→ WHAT YOU ARE ASKED TO DO
In these records, how many lines contain "cloth"? Please reply with the number only.

→ MATERIAL TO PROCESS

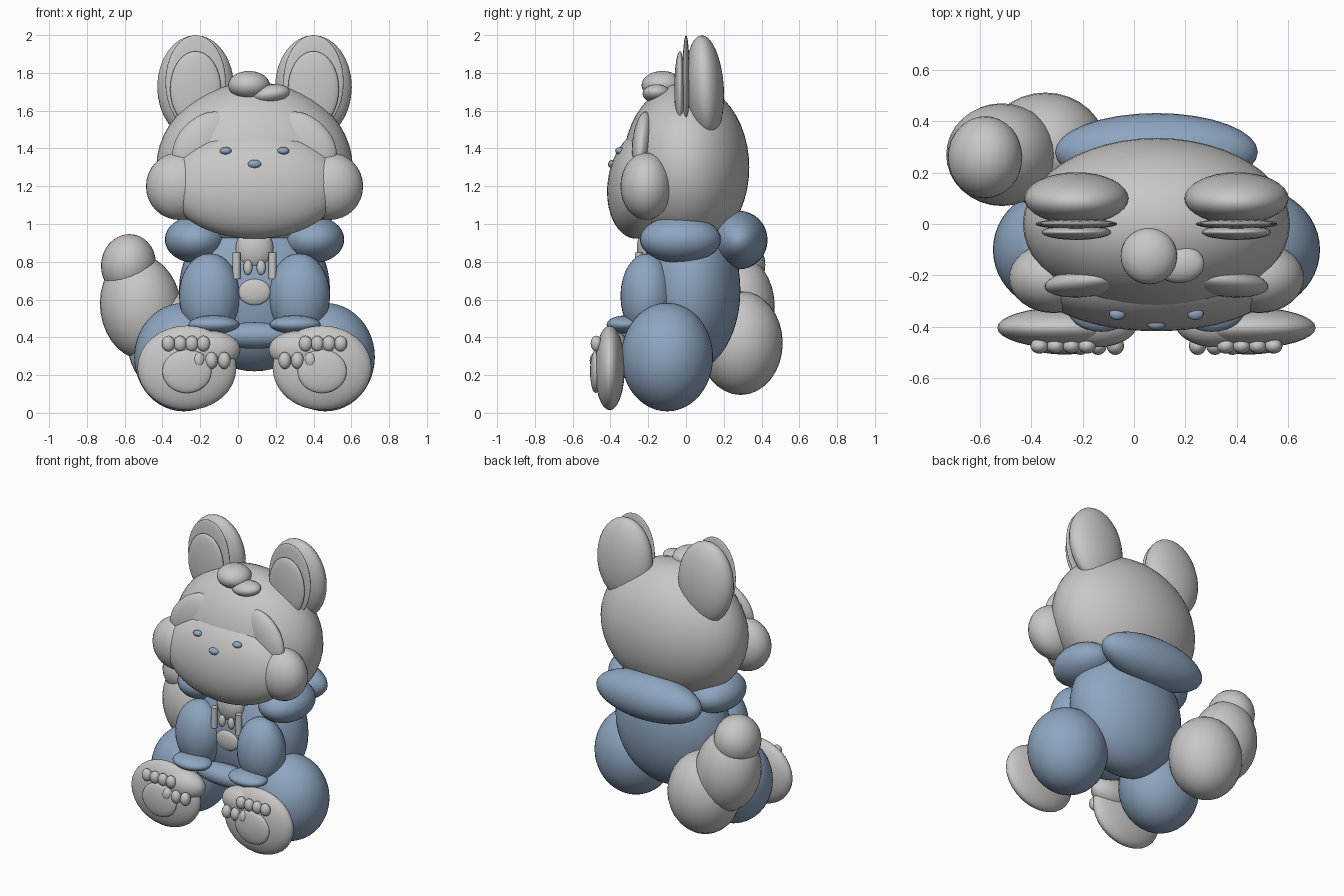
import bpy
from math import radians

cube = bpy.data.objects.get("Cube")
if cube:
    bpy.data.objects.remove(cube, do_unlink=True)

MID = 0.0875  # x of the figure's plane of symmetry


def material(name, rgb):
    m = bpy.data.materials.new(name)
    m.use_nodes = True
    m.diffuse_color = (*rgb, 1)
    m.node_tree.nodes["Principled BSDF"].inputs["Base Color"].default_value = (*rgb, 1)
    return m


fur = material("warm_grey", (0.58, 0.57, 0.565))
cloth = material("soft_blue", (0.27, 0.38, 0.53))


def ball(name, mat, loc, size, rot=(0, 0, 0), detail=32):
    """Ellipsoid with half-axes size."""
    bpy.ops.mesh.primitive_uv_sphere_add(segments=detail, ring_count=detail // 2, location=loc)
    ob = bpy.context.object
    ob.name = name
    ob.scale = size
    ob.rotation_euler = [radians(a) for a in rot]
    ob.data.materials.append(mat)
    bpy.ops.object.shade_smooth()
    return ob


def pair(name, mat, loc, size, rot=(0, 0, 0), detail=32):
    """Mirrored ellipsoids; loc x is the distance from the symmetry plane."""
    for side, s in (("left", 1), ("right", -1)):
        ball(f"{side}_{name}", mat, (MID + s * loc[0], loc[1], loc[2]), size,
             (rot[0], s * rot[1], s * rot[2]), detail)


# Head and face
ball("head", fur, (MID, 0, 1.3), (0.52, 0.335, 0.45), detail=48)
ball("muzzle", fur, (MID, -0.235, 1.21), (0.46, 0.18, 0.29), (-8, 0, 0), 48)
pair("cheek", fur, (0.4, -0.21, 1.2), (0.175, 0.137, 0.178))
pair("brow_patch", fur, (0.275, -0.228, 1.435), (0.125, 0.055, 0.19), (-6, -45, 0))
pair("eye", cloth, (0.152, -0.35, 1.387), (0.032, 0.025, 0.02), detail=16)
ball("nose", cloth, (MID, -0.388, 1.317), (0.037, 0.025, 0.023), detail=16)

# Ears with two thin inner layers
pair("ear", fur, (0.312, 0.1, 1.725), (0.203, 0.1, 0.275), (4, 0, 0))
pair("ear_rim", fur, (0.312, 0.0, 1.75), (0.16, 0.02, 0.25))
pair("inner_ear", fur, (0.312, -0.032, 1.715), (0.135, 0.03, 0.2))

# Hair tuft
ball("large_tuft", fur, (0.058, -0.125, 1.735), (0.11, 0.11, 0.075))
ball("small_tuft", fur, (0.175, -0.155, 1.69), (0.1, 0.075, 0.048), (0, -8, 0))

# Hooded garment
ball("body", cloth, (MID, 0.02, 0.65), (0.4, 0.268, 0.43), detail=48)
ball("hood_back", cloth, (MID, 0.28, 0.915), (0.395, 0.152, 0.155))
pair("hood_side", cloth, (0.31, -0.03, 0.918), (0.165, 0.215, 0.125))
ball("pouch", cloth, (MID, -0.27, 0.41), (0.22, 0.08, 0.07))

# Chest details
ball("bib", fur, (MID, -0.2, 0.87), (0.1, 0.06, 0.11))
ball("belly_patch", fur, (MID, -0.24, 0.64), (0.085, 0.025, 0.07))
pair("toggle", fur, (0.035, -0.25, 0.77), (0.024, 0.02, 0.04), detail=16)
for side, s in (("left", 1), ("right", -1)):
    bpy.ops.mesh.primitive_cylinder_add(vertices=16, radius=0.021, depth=0.14,
                                        location=(MID + s * 0.095, -0.25, 0.78))
    cord = bpy.context.object
    cord.name = f"{side}_drawstring"
    cord.data.materials.append(fur)
    bpy.ops.object.shade_smooth_by_angle()

# Arms and hands
pair("sleeve", cloth, (0.237, -0.205, 0.62), (0.163, 0.142, 0.225))
pair("cuff", cloth, (0.215, -0.32, 0.468), (0.135, 0.1, 0.048))
pair("hand", fur, (0.235, -0.39, 0.335), (0.16, 0.09, 0.1))
for i in range(3):
    pair(f"finger_{i + 1}", fur, (0.16 + 0.068 * i, -0.475, 0.277),
         (0.034, 0.035, 0.045), detail=16)

# Legs and feet
pair("leg", cloth, (0.375, -0.1, 0.295), (0.262, 0.243, 0.287), detail=48)
pair("foot", fur, (0.358, -0.404, 0.238), (0.262, 0.08, 0.224))
pair("sole_pad", fur, (0.358, -0.478, 0.22), (0.13, 0.03, 0.115))
for i in range(4):
    pair(f"toe_{i + 1}", fur, (0.27 + 0.062 * i, -0.475, 0.367),
         (0.035, 0.03, 0.042), detail=16)

# Curled tail
ball("tail_base", fur, (-0.345, 0.29, 0.37), (0.24, 0.222, 0.275))
ball("tail_middle", fur, (-0.515, 0.27, 0.56), (0.215, 0.2, 0.28), (0, -8, 0))
ball("tail_tip", fur, (-0.58, 0.26, 0.785), (0.145, 0.16, 0.162), (0, 10, 0))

→ RESULT OF THE TASK
10